Bloating– or stomach distension– is super common, with data suggesting that practically 18% of people around the world experience bloating at least once per week.1.
The procedure of digesting particular foods and a number of other aspects can make it more likely that you’ll feel puffed up after eating. There are at-home, over the counter (OTC), and prescription treatment choices to choose from based on the precise cause of your post-meal bloating.
And to prevent excess bloating from turning up in the future, there are a variety of expert-backed ideas to help keep your gut health on track.
Signs of Bloating.
In general, bloating is an uneasy feeling of fullness or pressure in your stomach. It takes place when your gastrointestinal tract (the digestive system that runs from your mouth to your rectum) fills with gas or air– which can be common after a meal.2.
When you’re bloated, you may feel or see:2.
A sensation of fullness, like there’s no more space left in your stomach.
Discomfort or discomfort in the stomach location.
Burping or passing gas.
A swelling or growth in the stomach location, to the point where clothing may feel tight.
For many individuals, occasional bloating and associated moderate signs only take place sometimes.3 But for others, particularly when there’s another health condition present, these signs might be moderate or severe to the point where they disrupt daily activities.4.
For How Long Does Bloating Last After Eating?
Bloating occasionally after consuming is typically just momentary, typically landing someplace between a number of hours to a day or more.56 But precisely for how long you’ll feel puffed up after a meal can depend upon the underlying cause.
For example, exists a food intolerance or another intestinal condition like irritable bowel syndrome (IBS) at play? In addition, the time it takes your body to totally absorb food can be anywhere from two five days.7.
What Causes Bloating After Eating?
Bloating after consuming can happen due to a range of causes– particularly, your diet, way of life habits, any food allergies or intolerances, and sometimes certain health conditions.
Some common causes that may set off bloating after eating include:89.
Swallowing air while chewing your food.
Eating too much food in one sitting.
Eating foods that are high in fiber or sugar alternatives.
Lactose intolerance or other problems with food digestion.
Having gastroesophageal reflux illness (or GERD) or IBS.
Bacterial overgrowth in the stomach.
Taking particular medications, like some prescribed for diabetes.
Other more severe (and less common) triggers might include a medical condition such as:9.
MedlinePlus.

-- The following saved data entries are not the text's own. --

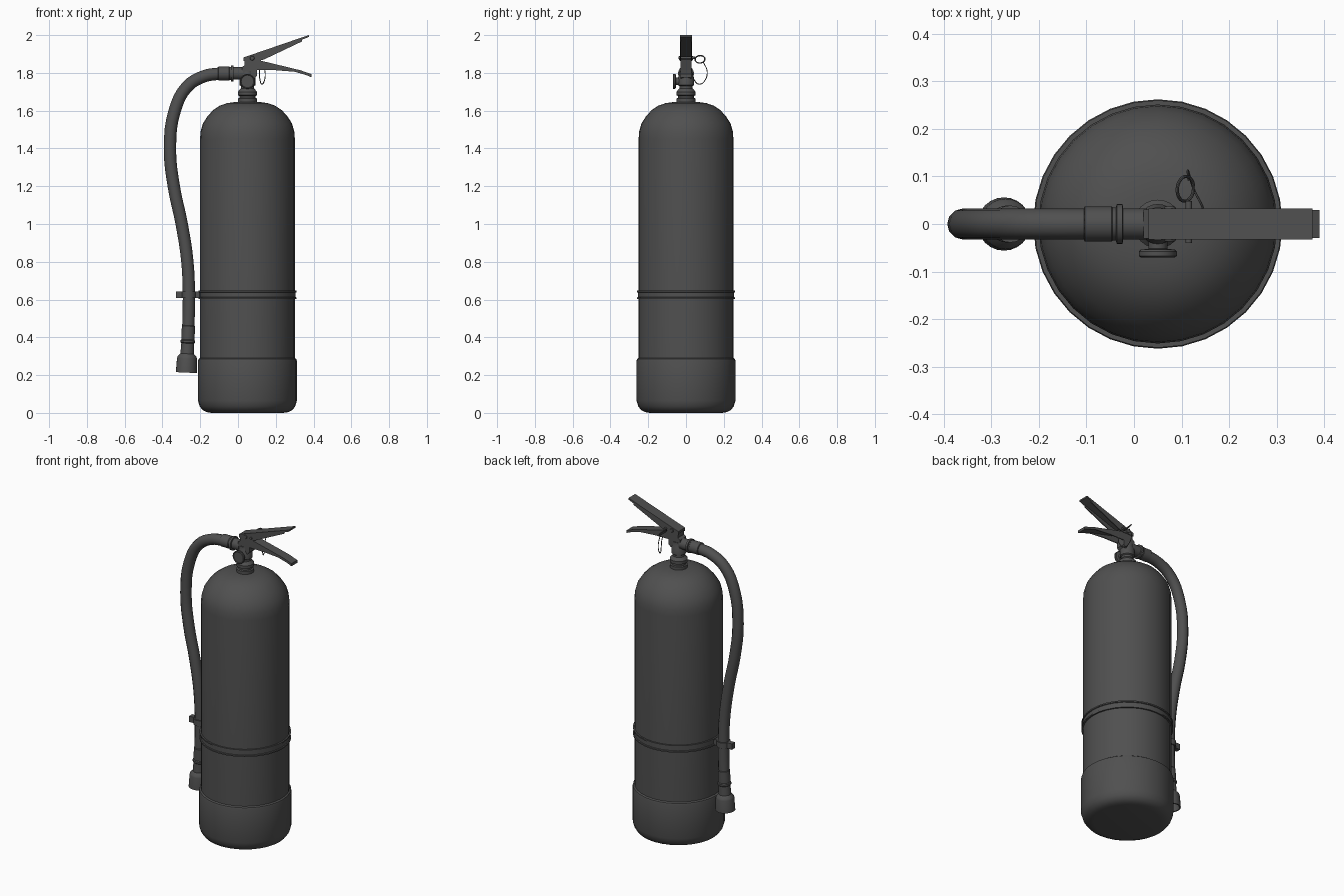
import bpy, bmesh, math
from mathutils import Vector, Matrix

# One dark charcoal finish for every part
dark = bpy.data.materials.new("charcoal")
dark.diffuse_color = (0.08, 0.08, 0.08, 1)


def shade(ob, angle):
    ob.data.materials.append(dark)
    bpy.ops.object.select_all(action='DESELECT')
    ob.select_set(True)
    bpy.context.view_layer.objects.active = ob
    if angle:
        bpy.ops.object.shade_smooth_by_angle(angle=math.radians(angle))


def finish(name, bm, angle=35):
    bmesh.ops.recalc_face_normals(bm, faces=bm.faces)
    me = bpy.data.meshes.new(name)
    bm.to_mesh(me)
    bm.free()
    ob = bpy.data.objects.new(name, me)
    bpy.context.collection.objects.link(ob)
    shade(ob, angle)


def lathe(name, profile, origin, axis=(0, 0, 1), segs=32):
    """Revolve (radius, height) points around an axis; ends are capped."""
    bm = bmesh.new()
    rings = [[bm.verts.new((r * math.cos(2 * math.pi * i / segs),
                            r * math.sin(2 * math.pi * i / segs), h))
              for i in range(segs)] for r, h in profile]
    for a, b in zip(rings, rings[1:]):
        for i in range(segs):
            j = (i + 1) % segs
            bm.faces.new((a[i], a[j], b[j], b[i]))
    bm.faces.new(rings[0])
    bm.faces.new(rings[-1])
    rot = Vector((0, 0, 1)).rotation_difference(Vector(axis)).to_matrix().to_4x4()
    bm.transform(Matrix.Translation(origin) @ rot)
    finish(name, bm)


def prism(name, pts, y0, y1):
    """Extrude an (x, z) outline between two y positions."""
    bm = bmesh.new()
    f = bm.faces.new([bm.verts.new((x, y0, z)) for x, z in pts])
    ext = bmesh.ops.extrude_face_region(bm, geom=[f])['geom']
    bmesh.ops.translate(bm, vec=(0, y1 - y0, 0),
                        verts=[v for v in ext if isinstance(v, bmesh.types.BMVert)])
    # the extrusion leaves the first face in place, giving a closed solid
    if not f.is_valid or all(len(e.link_faces) == 1 for e in f.edges):
        bmesh.ops.holes_fill(bm, edges=bm.edges)
    finish(name, bm, 0)


def tube(name, pts, radius, cyclic=False, res=4, sides=4):
    """Smooth round tube through the given points."""
    cu = bpy.data.curves.new(name, 'CURVE')
    cu.dimensions = '3D'
    cu.bevel_depth, cu.bevel_resolution, cu.resolution_u = radius, sides, res
    cu.use_fill_caps = True
    sp = cu.splines.new('BEZIER')
    sp.bezier_points.add(len(pts) - 1)
    for bp, p in zip(sp.bezier_points, pts):
        bp.co = p
        bp.handle_left_type = bp.handle_right_type = 'AUTO'
    sp.use_cyclic_u = cyclic
    ob = bpy.data.objects.new(name, cu)
    bpy.context.collection.objects.link(ob)
    bpy.ops.object.select_all(action='DESELECT')
    ob.select_set(True)
    bpy.context.view_layer.objects.active = ob
    bpy.ops.object.convert(target='MESH')
    shade(bpy.context.view_layer.objects.active, 40)


CX = 0.05

# Cylinder body with domed shoulder
dome = [(0.251, 1.45), (0.248, 1.49), (0.236, 1.532), (0.213, 1.568),
        (0.183, 1.602), (0.147, 1.626), (0.108, 1.64), (0.07, 1.645), (0.03, 1.647)]
lathe("tank", [(0.251, 0.2)] + dome, (CX, 0, 0))
# Base boot
lathe("base_boot", [(0.19, 0), (0.215, 0.004), (0.238, 0.015), (0.253, 0.035),
                    (0.262, 0.065), (0.262, 0.275), (0.259, 0.285), (0.249, 0.292)], (CX, 0, 0))
# Strap with raised rims
lathe("strap", [(0.249, 0.603), (0.26, 0.603), (0.26, 0.611), (0.255, 0.613),
                (0.255, 0.637), (0.26, 0.639), (0.26, 0.647), (0.249, 0.647)], (CX, 0, 0))

# Neck collars and valve stem
lathe("neck", [(0.05, 1.63), (0.05, 1.665), (0.042, 1.668), (0.042, 1.678), (0.051, 1.682),
               (0.051, 1.70), (0.035, 1.718), (0.035, 1.73), (0.042, 1.735), (0.042, 1.775),
               (0.035, 1.79), (0.035, 1.81)], (CX, 0, 0), segs=24)
# Valve block
prism("valve_block", [(0.02, 1.77), (0.085, 1.77), (0.1, 1.785), (0.1, 1.87),
                      (0.035, 1.87), (0.035, 1.84), (0.02, 1.83)], -0.03, 0.03)

# Pressure gauge on the front
lathe("gauge", [(0.02, 0), (0.02, 0.03), (0.036, 0.032), (0.04, 0.036), (0.04, 0.045),
                (0.036, 0.048), (0.033, 0.045)], (CX, -0.022, 1.755), (0, -1, 0), 24)

# Hose outlet, lock ring and ferrule
lathe("hose_outlet", [(0.033, 0), (0.033, 0.05), (0.042, 0.051), (0.042, 0.063), (0.035, 0.065),
                      (0.035, 0.072), (0.037, 0.074), (0.037, 0.13), (0.034, 0.132)],
      (0.027, 0, 1.797), (-1, 0, 0), 24)

# Hose
tube("hose", [(x, 0, z) for x, z in
              [(-0.09, 1.797), (-0.18, 1.782), (-0.27, 1.726), (-0.335, 1.6), (-0.36, 1.4),
               (-0.34, 1.2), (-0.298, 1.0), (-0.268, 0.8), (-0.26, 0.62), (-0.264, 0.42)]], 0.0325)

# Nozzle: ferrule, waist and horn with open mouth
lathe("nozzle", [(0.032, 0), (0.035, 0.004), (0.035, 0.075), (0.039, 0.08), (0.039, 0.09),
                 (0.034, 0.095), (0.036, 0.15), (0.05, 0.165), (0.053, 0.175), (0.056, 0.25),
                 (0.048, 0.25), (0.044, 0.18), (0.015, 0.17)],
      (-0.262, 0, 0.463), (-0.045, 0, -1), 24)

# Hose clip on the strap
lathe("hose_clip", [(0.031, 0.607), (0.039, 0.607), (0.039, 0.643), (0.031, 0.643)],
      (-0.26, 0, 0), segs=20)
prism("clip_bridge", [(-0.228, 0.607), (-0.195, 0.607), (-0.195, 0.643), (-0.228, 0.643)], -0.018, 0.018)
prism("clip_tab", [(-0.328, 0.607), (-0.293, 0.607), (-0.293, 0.643), (-0.328, 0.643)], -0.015, 0.015)

# Squeeze lever: top plate with side flanges
W, T = 0.033, 0.006
lever_top = [(0.03, 1.882), (0.345, 1.99), (0.375, 2.0), (0.375, 1.99), (0.345, 1.978), (0.03, 1.868)]
lever_side = [(0.03, 1.88), (0.34, 1.987), (0.34, 1.967), (0.14, 1.872), (0.105, 1.862), (0.03, 1.862)]
# Carrying handle: sloped plate with tapered flanges and drooping tip
grip_top = [(0.09, 1.872), (0.14, 1.86), (0.33, 1.814), (0.39, 1.793), (0.39, 1.776),
            (0.33, 1.802), (0.14, 1.848), (0.09, 1.86)]
grip_side = [(0.09, 1.87), (0.14, 1.858), (0.33, 1.812), (0.36, 1.801), (0.36, 1.789),
             (0.3, 1.806), (0.2, 1.814), (0.09, 1.815)]
for label, top, side, w in (("lever", lever_top, lever_side, W),
                            ("handle", grip_top, grip_side, W - 0.004)):
    prism(label + "_plate", top, -w, w)
    for s, tag in ((-1, "front"), (1, "back")):
        prism(label + "_flange_" + tag, side, s * w, s * (w - T))

# Pivot rivet and safety pin
lathe("pivot_rivet", [(0.01, -0.037), (0.012, -0.034), (0.012, 0.034), (0.01, 0.037)],
      (0.075, 0, 1.878), (0, 1, 0), 16)
lathe("safety_pin", [(0.007, -0.04), (0.007, 0.048)], (0.115, 0, 1.88), (0, 1, 0), 12)

# Pull ring, turned and tilted
d = Vector((0.1, 1, 0)).normalized()
u = Vector((-0.65, 0.06, 0.76)).normalized()
c = Vector((0.108, 0.074, 1.872))
tube("pull_ring", [c + 0.026 * (math.cos(a) * d + math.sin(a) * u)
                   for a in [i * math.pi / 4 for i in range(8)]], 0.0035, True, 4, 2)
# Retaining cord
tube("pin_cord", [(0.115, 0.092, 1.855), (0.113, 0.112, 1.81), (0.117, 0.1, 1.76),
                  (0.127, 0.07, 1.74), (0.14, 0.045, 1.76), (0.144, 0.033, 1.8),
                  (0.138, 0.026, 1.83)], 0.0025, False, 4, 1)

Stomach bloating.
Celiac disease, a condition that happens when the body immune system responds to gluten.
Pancreatic insufficiency, when the pancreas doesn’t make enough of a necessary enzyme.
Discarding syndrome, when food moves too rapidly through the digestion tract.
How to Get Rid of Bloating After Eating.
If your bloating is occasional or mild, know that there are some actions you can require to help in reducing it. You may consider:243.
Attempting drugstore solutions: Medications consisting of simethicone like GasX, Pepto Bismol (bismuth subsalicylate), charcoal caps, or lactase help like Lactaid for dairy intolerances are valuable.
Getting physical activity: Moving frequently before and after meals to aid with food digestion and minimize bloating signs.10 11.
Self-massaging your abdominal location: Doing this while setting can support healthy food digestion. 12.
Natural teas: Teas with ingredients like peppermint and chamomile to potentially help relieve stomach-related signs.
Individuals with bloating that happens regularly or badly may be advised to try other prescription treatment options, including:13.
Medication for irritable bowel syndrome (or IBS) like dicylomine.
Antibiotics for intestinal tract bacterial overgrowth.
Laxatives if irregularity is at play.
How to Prevent Bloating After Eating.
It’s crucial to explain that some bloating after consuming every so often is considered to be normal, so know that you might not have the ability to completely avoid it in all cases.13.
But if you’re looking to avoid stomach bloat as much as possible, professionals recommend:13.
Adjusting your diet plan to consume lots of water, fresh produce, and healthy fats.
Avoiding alcohol, carbonated drinks, excess sugar and gas- and bloat-inducing foods, like beans, cabbage, cauliflower, and dairy.
Being mindful of getting enough fiber, but overdoing it.
Avoiding routines like chewing gum, sucking on tough sweet, or drinking from straws.
Consuming meals more gradually.
Integrating probiotics into your routine 14.
Deal with irregularity if required.
When to See a Healthcare Provider.
Bloating every as soon as in a while is normally not a cause of concern. But if you’re observing regular and irritating bloating, it’s probably a great idea to consult a healthcare provider to make certain there aren’t any underlying health conditions at play.
And if your serious bloating is accompanied by any of the following signs, look for medical attention right away:2.
Heartburn that appears to become worse.
Noticeable, unintended weight loss.
If a healthcare provider finds that your bloating is being prompted by something more serious, they will treat the root cause. From there, they can suggest a dietician, gastroenterologist, or other experts to help you get your gastrointestinal system back on the ideal track.